The formation of specific protein interactions plays a crucial role in most, if not all, biological processes, including signal transduction, cell regulation, the immune response and others. Recent advances in our understanding of the molecular architecture of protein-protein binding sites, which facilitates such diversity in binding affinity and specificity, are enabling us to address key questions. What is the amino acid composition of binding sites? What are interface hotspots? How are binding sites organized? What are the differences between tight and weak interacting complexes? How does water contribute to binding? Can the knowledge gained be translated into protein design?

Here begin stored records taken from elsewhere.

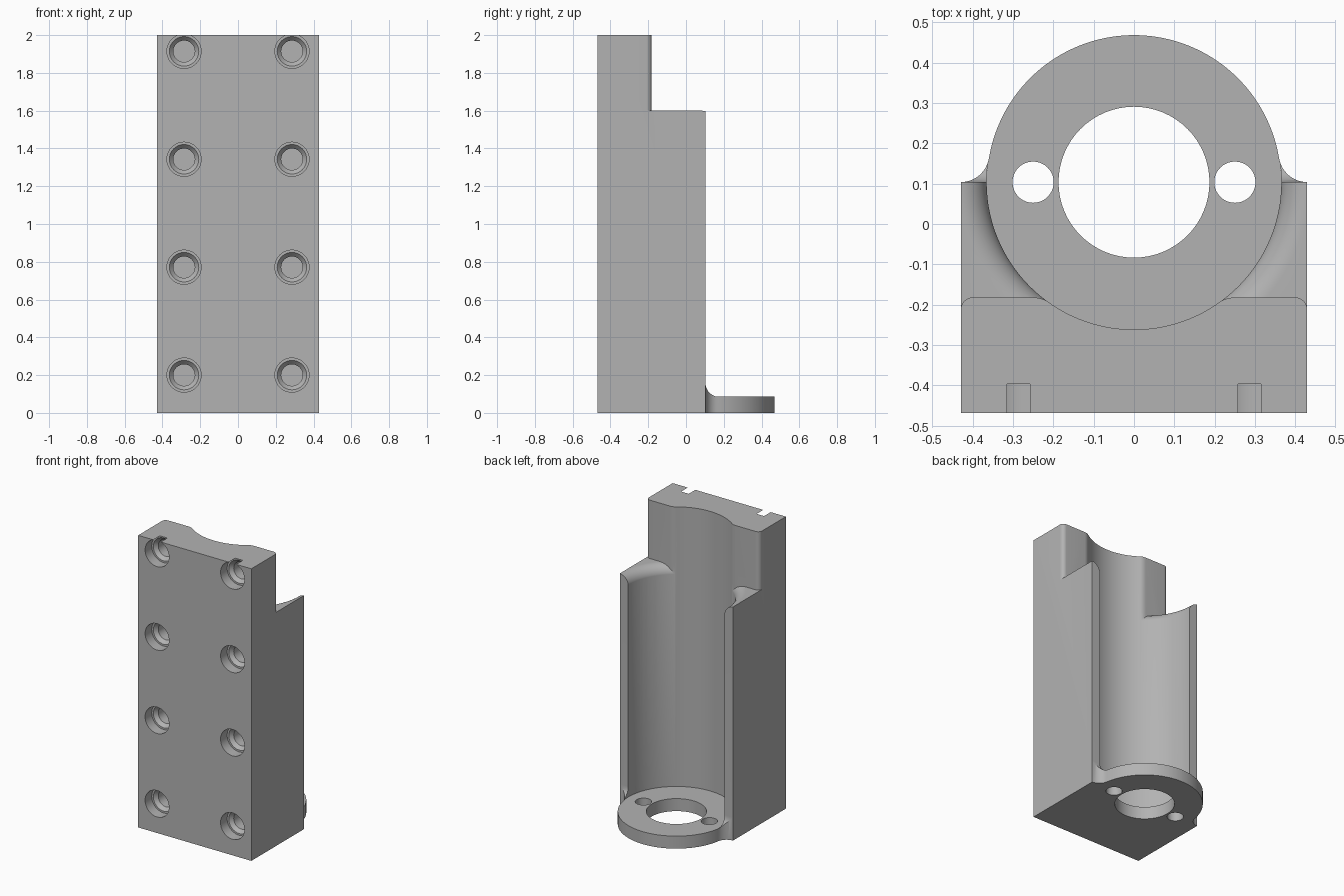
import bpy, bmesh
from math import sin, cos, pi, sqrt, atan2, radians
from mathutils import Matrix

cube = bpy.data.objects.get("Cube")
if cube:
    bpy.data.objects.remove(cube, do_unlink=True)

# Main dimensions
W, Y, H = 0.4286, 0.4679, 2.0       # half width, half depth, height
CY, R, F = 0.1036, 0.3643, 0.0714   # bore centre, bore radius, fillet radius
STEP_Y, STEP_Z = -0.1821, 1.6       # shoulder step
PLATE = 0.0857                      # flange thickness
CORNER = 0.0286

grey = bpy.data.materials.new("plain grey")
grey.use_nodes = True
COLOUR = (0.45, 0.45, 0.45, 1)
grey.diffuse_color = COLOUR
grey.node_tree.nodes["Principled BSDF"].inputs["Base Color"].default_value = COLOUR


def arc(cx, cy, r, a, b, n):
    return [(cx + r * cos(a + (b - a) * i / n), cy + r * sin(a + (b - a) * i / n))
            for i in range(n + 1)]


def mirrored(half):
    return half + [(-x, y) for x, y in reversed(half)]


def finish(bm, name):
    bmesh.ops.remove_doubles(bm, verts=bm.verts, dist=1e-5)
    bmesh.ops.recalc_face_normals(bm, faces=bm.faces)
    mesh = bpy.data.meshes.new(name)
    bm.to_mesh(mesh)
    bm.free()
    ob = bpy.data.objects.new(name, mesh)
    bpy.context.collection.objects.link(ob)
    mesh.materials.append(grey)
    return ob


def prism(name, pts, lo, hi, along_x=False):
    bm = bmesh.new()
    place = (lambda p: (lo, *p)) if along_x else (lambda p: (*p, lo))
    face = bm.faces.new([bm.verts.new(place(p)) for p in pts])
    new = bmesh.ops.extrude_face_region(bm, geom=[face])["geom"]
    shift = (hi - lo, 0, 0) if along_x else (0, 0, hi - lo)
    bmesh.ops.translate(bm, vec=shift, verts=[v for v in new if isinstance(v, bmesh.types.BMVert)])
    return finish(bm, name)


def lathe(name, profile, matrix, segments):
    """Closed solid turned from (radius, height) pairs, then placed by matrix."""
    bm = bmesh.new()
    rings = [[bm.verts.new((r * cos(2 * pi * i / segments), r * sin(2 * pi * i / segments), h))
              for i in range(segments)] for r, h in profile]
    for a, b in zip(rings, rings[1:]):
        for i in range(segments):
            j = (i + 1) % segments
            bm.faces.new((a[i], a[j], b[j], b[i]))
    bm.faces.new(rings[0])
    bm.faces.new(rings[-1])
    bm.transform(matrix)
    return finish(bm, name)


def boolean(target, tool, operation="DIFFERENCE"):
    mod = target.modifiers.new("cut", "BOOLEAN")
    mod.operation, mod.solver, mod.object = operation, "EXACT", tool
    bpy.context.view_layer.objects.active = target
    bpy.ops.object.modifier_apply(modifier=mod.name)
    bpy.data.objects.remove(tool, do_unlink=True)


# Full plan: block, filleted into the round flange
xc = sqrt((R + F) ** 2 - F ** 2)
tip = atan2(F, xc)
half = [(W, -Y)]
half += [(min(x, W), y) for x, y in arc(xc, CY + F, F, -pi / 2, tip - pi, 12)]
half += arc(0, CY, R, tip, pi / 2, 40)[1:-1] + [(0.001, CY + R)]
body = prism("bracket_body", mirrored(half), 0, H)

# Clear the space above the flange, leaving a fillet against the block
clear = [(CY, H + 0.1)] + arc(CY + F, PLATE + F, F, pi, 1.5 * pi, 12)
clear += [(0.7, PLATE), (0.7, H + 0.1)]
boolean(body, prism("flange_clearance", clear, -0.7, 0.7, along_x=True))

# Plan of the material behind the upper back wall
xf, yf = sqrt((R + F) ** 2 - (STEP_Y - F - CY) ** 2), STEP_Y - F
rear = [(0.7, 0.7), (0.7, STEP_Y - CORNER)]
rear += arc(W - CORNER, STEP_Y - CORNER, CORNER, 0, pi / 2, 8)
rear += arc(xf, yf, F, pi / 2, atan2(CY - yf, -xf), 10) + [(0.05, CY)]
rear = mirrored(rear)
boolean(body, prism("step_cut", rear, STEP_Z, H + 0.1))

# Rounded rim where the bore meets the shoulders
bore_axis = Matrix.Translation((0, CY, 0))
rim = [(R - 0.05, STEP_Z - F)]
rim += arc(R + F, STEP_Z - F, F, pi, pi / 2, 12) + [(R + F, STEP_Z + 0.05)]
flare = lathe("rim_cut", rim, bore_axis, 128)
boolean(flare, prism("rim_limit", rear, 1.4, H), "INTERSECT")
boolean(body, flare)

# Large bore, flange opening and two flange bolt holes
boolean(body, lathe("bore_cut", [(R + 0.0008, PLATE), (R + 0.0008, H + 0.1)], bore_axis, 128))
for x, r in ((0, 0.187), (-0.25, 0.051), (0.25, 0.051)):
    boolean(body, lathe("flange_hole", [(r, -0.1), (r, 0.2)],
                        Matrix.Translation((x, CY, 0)), 64))

# Counterbored blind screw holes in the front face
screw = [(0.0905, -0.05), (0.0905, 0.0714), (0.078, 0.0714), (0.057, 0.095), (0.057, 0.2)]
for row in range(4):
    for x in (-0.2857, 0.2857):
        place = Matrix.Translation((x, -Y, 0.2 + row * 0.5714)) @ Matrix.Rotation(-pi / 2, 4, "X")
        boolean(body, lathe("screw_hole", screw, place, 40))

# Smooth curved walls, keep machined edges crisp
bpy.ops.object.select_all(action="DESELECT")
body.select_set(True)
bpy.context.view_layer.objects.active = body
bpy.ops.object.shade_smooth_by_angle(angle=radians(25))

And does a universal code for binding exist, or is it the architecture and chemistry of the interface that enable diverse but specific binding solutions?
Bibliographical noteFunding Information:
This work was funded by MINERVA (grant 8525) and the Israeli Ministry of Science and Technology (grant 0263).